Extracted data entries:
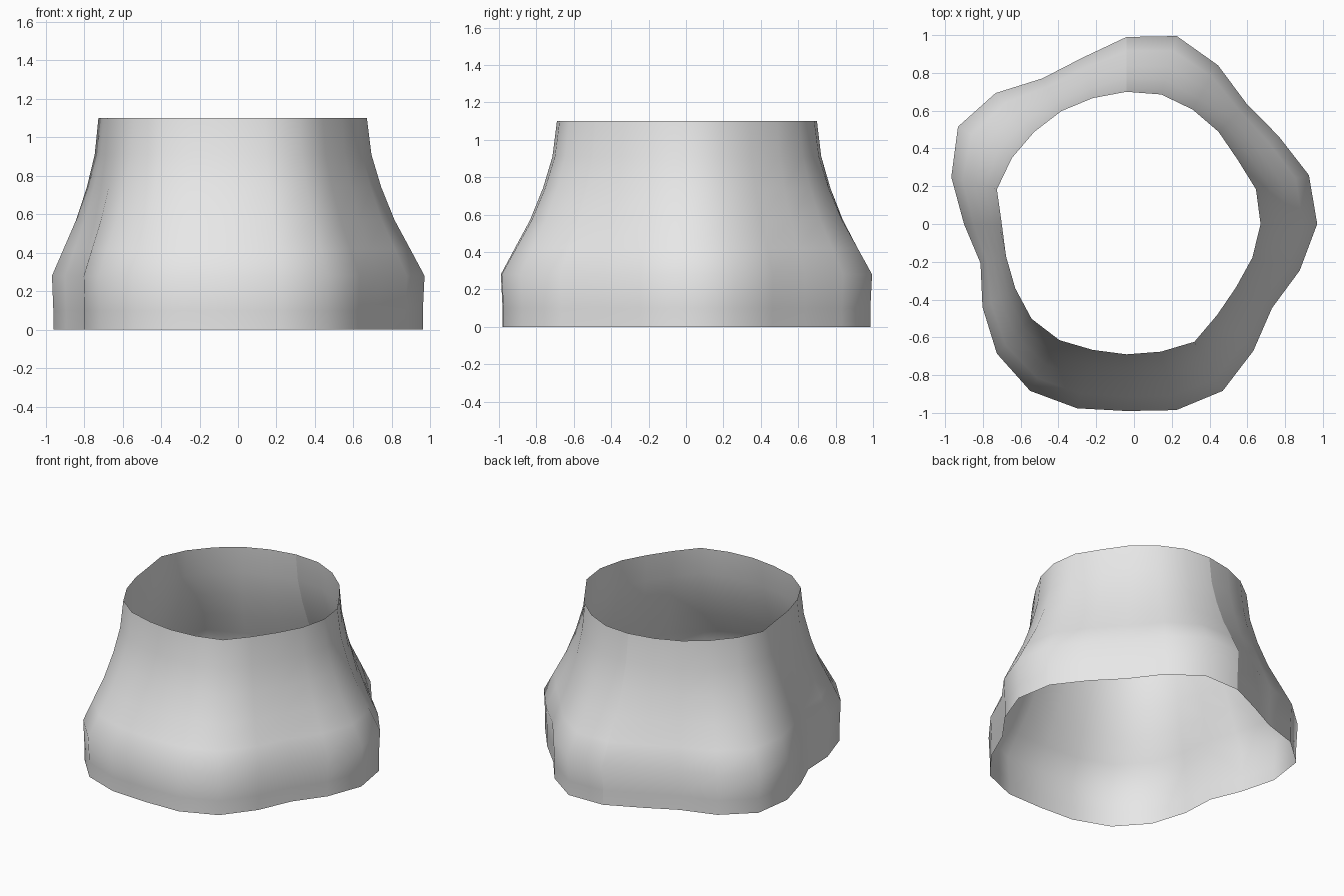
import bpy
import bmesh
import math

default_cube = bpy.data.objects.get("Cube")
if default_cube:
    bpy.data.objects.remove(default_cube, do_unlink=True)

# Radii around the vertical axis, evenly spaced and counter-clockwise from the back
SKIRT_RADII = [.99, .91, .89, .98, 1.03, .96, .86, .80, .88, .97, 1.02, 1.01,
               .99, 1.02, 1.02, .95, .89, .95, 1.01, 1.0, .93, .90, .97, 1.03]
NECK_RADII = [.70, .69, .69, .69, .70, .71, .66, .66, .68, .71, .71, .69,
              .69, .70, .72, .68, .67, .69, .71, .71, .68, .69, .70, .71]
AXIS_X = -.04

# Height of each ring and how far it has spread from the neck to the skirt
PROFILE = [(0, .97), (.1, .97), (.28, 1), (.42, .75), (.57, .48),
           (.74, .25), (.91, .08), (1.1, 0)]


def make_material(name, colour):
    material = bpy.data.materials.new(name)
    material.use_nodes = True
    material.diffuse_color = colour
    shader = material.node_tree.nodes["Principled BSDF"]
    shader.inputs["Base Color"].default_value = colour
    return material


def ring_point(column, height, spread):
    """Blend the neck and skirt outlines at one column."""
    index = column % len(SKIRT_RADII)
    angle = math.pi / 2 + math.tau * index / len(SKIRT_RADII)
    neck, skirt = NECK_RADII[index], SKIRT_RADII[index]
    radius = neck + (skirt - neck) * spread
    return (AXIS_X + radius * math.cos(angle), radius * math.sin(angle), height)


def build_sleeve(name, material):
    """Loft an open sleeve; the first column is doubled to leave a back seam."""
    bm = bmesh.new()
    columns = range(len(SKIRT_RADII) + 1)
    rings = [[bm.verts.new(ring_point(column, height, spread)) for column in columns]
             for height, spread in PROFILE]
    for lower, upper in zip(rings, rings[1:]):
        for left, right in zip(columns, columns[1:]):
            face = bm.faces.new((lower[left], lower[right], upper[right], upper[left]))
            face.smooth = True
    mesh = bpy.data.meshes.new(name)
    bm.to_mesh(mesh)
    bm.free()
    mesh.materials.append(material)
    sleeve = bpy.data.objects.new(name, mesh)
    bpy.context.collection.objects.link(sleeve)
    return sleeve


# Flared open sleeve with a wavy skirt
light_grey = make_material("light_grey", (.8, .8, .8, 1))
build_sleeve("flared_sleeve", light_grey)
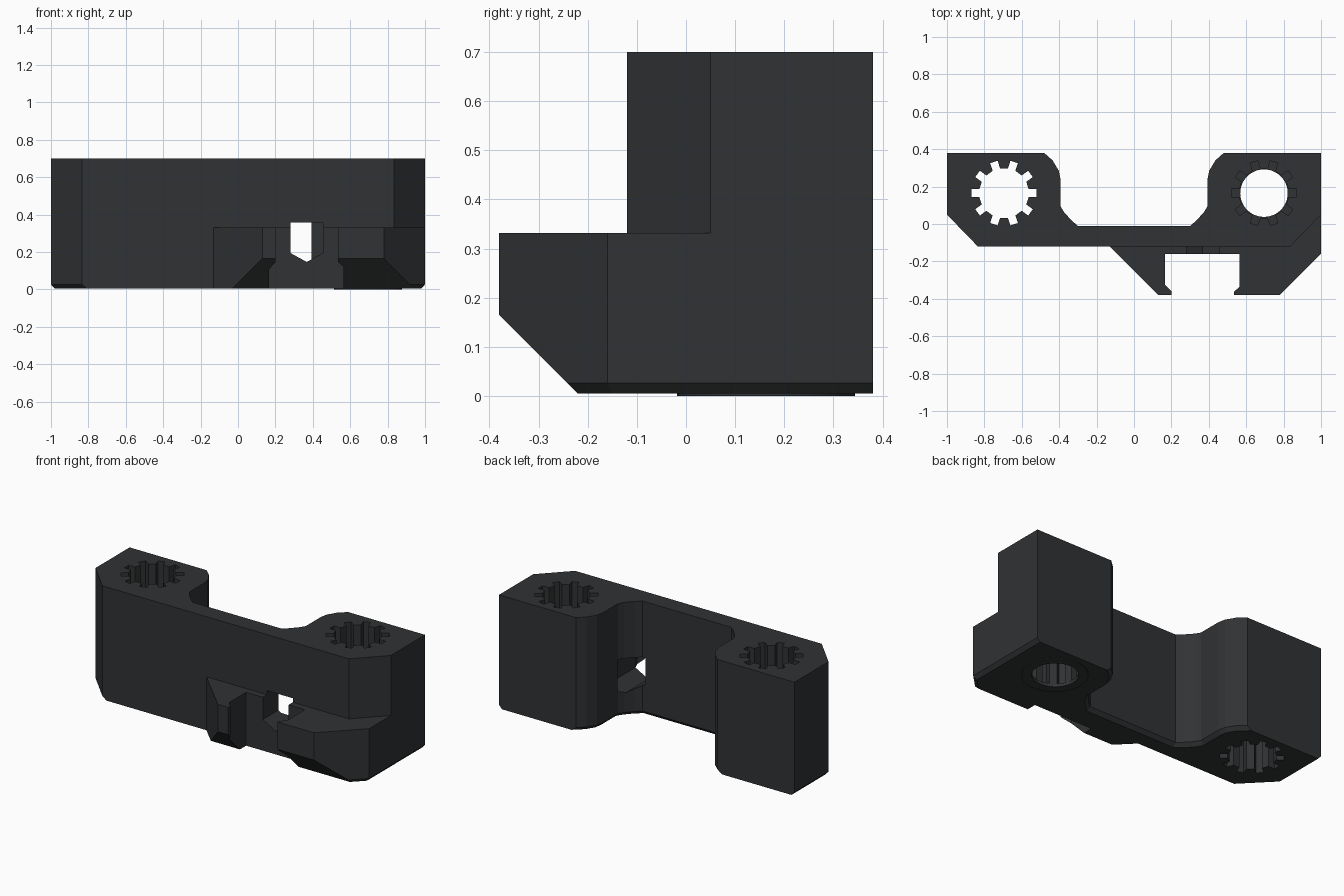
import bpy, bmesh
from math import cos, sin, pi, radians
from mathutils import Vector

if "Cube" in bpy.data.objects:
    bpy.data.objects.remove(bpy.data.objects["Cube"])


def loft(name, rings):
    """Solid skinned through equal-length rings of 3D points, capped at both ends."""
    bm = bmesh.new()
    loops = [[bm.verts.new(p) for p in ring] for ring in rings]
    n = len(loops[0])
    for a, b in zip(loops, loops[1:]):
        for i in range(n):
            j = (i + 1) % n
            bm.faces.new((a[i], a[j], b[j], b[i]))
    bm.faces.new(loops[0][::-1])
    bm.faces.new(loops[-1])
    bmesh.ops.recalc_face_normals(bm, faces=bm.faces)
    mesh = bpy.data.meshes.new(name)
    bm.to_mesh(mesh)
    bm.free()
    ob = bpy.data.objects.new(name, mesh)
    bpy.context.collection.objects.link(ob)
    return ob


def at_z(outline, z):
    return [(x, y, z) for x, y in outline]


def prism(name, outline, z0, z1):
    return loft(name, [at_z(outline, z0), at_z(outline, z1)])


def combine(target, other, operation):
    mod = target.modifiers.new(operation, 'BOOLEAN')
    mod.operation = operation
    mod.solver = 'EXACT'
    mod.object = other
    bpy.context.view_layer.objects.active = target
    bpy.ops.object.modifier_apply(modifier=mod.name)
    bpy.data.objects.remove(other, do_unlink=True)


def inset(outline, amount):
    """Move each edge inwards by amount(midpoint, direction)."""
    pts = [Vector(p) for p in outline]
    n = len(pts)
    lines = []
    for i in range(n):
        a, b = pts[i], pts[(i + 1) % n]
        d = (b - a).normalized()
        lines.append((a + Vector((-d.y, d.x)) * amount((a + b) / 2, d), d))
    out = []
    for i in range(n):
        (p, d), (q, e) = lines[i - 1], lines[i]
        cross = d.cross(e)
        out.append(q if abs(cross) < 1e-4 else p + d * ((q - p).cross(e) / cross))
    return out


def circle(cx, cy, r, n=48):
    return [(cx + r * cos(2 * pi * i / n), cy + r * sin(2 * pi * i / n)) for i in range(n)]


def spline(cx, cy, r_in, r_out, half_width, teeth=10):
    pts = []
    for i in range(teeth):
        c, s = cos(2 * pi * i / teeth), sin(2 * pi * i / teeth)
        for r, w in ((r_in, -half_width), (r_out, -half_width), (r_out, half_width), (r_in, half_width)):
            pts.append((cx + r * c - w * s, cy + r * s + w * c))
        mid = 2 * pi * (i + .5) / teeth
        pts.append((cx + r_in * cos(mid), cy + r_in * sin(mid)))
    return pts


# Outline of the back: two legs joined by a thin web
half = [(1, .38), (.48, .38), (.435, .34), (.402, .285), (.393, .24),
        (.393, .095), (.375, .065), (.335, .02), (.30, -.01)]
back = half + [(-x, y) for x, y in half[::-1]]
left = [(-1, .05), (-.835, -.12)]

# Front of the lower half: clip arms around a slot
clip = [(-.13, -.12), (.13, -.38), (.20, -.38), (.20, -.36), (.167, -.325),
        (.167, -.16), (.565, -.16), (.565, -.335), (.535, -.362), (.535, -.38),
        (.78, -.38), (1, -.16)]


def bottom_chamfer(mid, d):
    flat_back = mid.y > .379
    return .02 if not flat_back and (mid.y > -.1 or mid.x > .85) else 0


lower = back + left + clip
bracket = loft("bracket", [at_z(inset(lower, bottom_chamfer), .005),
                           at_z(lower, .027), at_z(lower, .332)])
upper = prism("upper", back + left + [(.835, -.12), (1, .05)], .332, .70)
combine(bracket, upper, 'UNION')

# Sloped underside of the clip arms
slope = [(-.5, .285), (-.5, -.1), (-.115, -.1)]
combine(bracket, loft("slope", [[(x, y, z) for y, z in slope] for x in (-1.5, 1.5)]), 'DIFFERENCE')

# Nut pocket through the web
nut = [(.28, .357), (.28, .195), (.3675, .147), (.455, .195), (.455, .357)]
combine(bracket, loft("pocket", [[(x, y, z) for x, z in nut] for y in (-.3, .1)]), 'DIFFERENCE')

# Grooved bores in both legs
for x in (-.695, .695):
    combine(bracket, prism("bore", spline(x, .165, .132, .175, .021), -1, 1), 'DIFFERENCE')

# Thin retaining ring under the right bore
combine(bracket, prism("ring", circle(.695, .163, .181), 0, .02), 'UNION')
combine(bracket, prism("ring_hole", circle(.695, .165, .127), -1, 1), 'DIFFERENCE')

# Dark plastic finish
mat = bpy.data.materials.new("dark_plastic")
mat.diffuse_color = (.03, .032, .034, 1)
mat.use_nodes = True
mat.node_tree.nodes["Principled BSDF"].inputs["Base Color"].default_value = mat.diffuse_color
bracket.data.materials.clear()
bracket.data.materials.append(mat)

WHAT IS EXPECTED:
Please return, exactly as written, the lines from the first line of the records above through the line containing "for height, spread in PROFILE]", both included, leaving out any pictures.

EXERCISE RESULT:
import bpy
import bmesh
import math

default_cube = bpy.data.objects.get("Cube")
if default_cube:
    bpy.data.objects.remove(default_cube, do_unlink=True)

# Radii around the vertical axis, evenly spaced and counter-clockwise from the back
SKIRT_RADII = [.99, .91, .89, .98, 1.03, .96, .86, .80, .88, .97, 1.02, 1.01,
               .99, 1.02, 1.02, .95, .89, .95, 1.01, 1.0, .93, .90, .97, 1.03]
NECK_RADII = [.70, .69, .69, .69, .70, .71, .66, .66, .68, .71, .71, .69,
              .69, .70, .72, .68, .67, .69, .71, .71, .68, .69, .70, .71]
AXIS_X = -.04

# Height of each ring and how far it has spread from the neck to the skirt
PROFILE = [(0, .97), (.1, .97), (.28, 1), (.42, .75), (.57, .48),
           (.74, .25), (.91, .08), (1.1, 0)]


def make_material(name, colour):
    material = bpy.data.materials.new(name)
    material.use_nodes = True
    material.diffuse_color = colour
    shader = material.node_tree.nodes["Principled BSDF"]
    shader.inputs["Base Color"].default_value = colour
    return material


def ring_point(column, height, spread):
    """Blend the neck and skirt outlines at one column."""
    index = column % len(SKIRT_RADII)
    angle = math.pi / 2 + math.tau * index / len(SKIRT_RADII)
    neck, skirt = NECK_RADII[index], SKIRT_RADII[index]
    radius = neck + (skirt - neck) * spread
    return (AXIS_X + radius * math.cos(angle), radius * math.sin(angle), height)


def build_sleeve(name, material):
    """Loft an open sleeve; the first column is doubled to leave a back seam."""
    bm = bmesh.new()
    columns = range(len(SKIRT_RADII) + 1)
    rings = [[bm.verts.new(ring_point(column, height, spread)) for column in columns]
             for height, spread in PROFILE]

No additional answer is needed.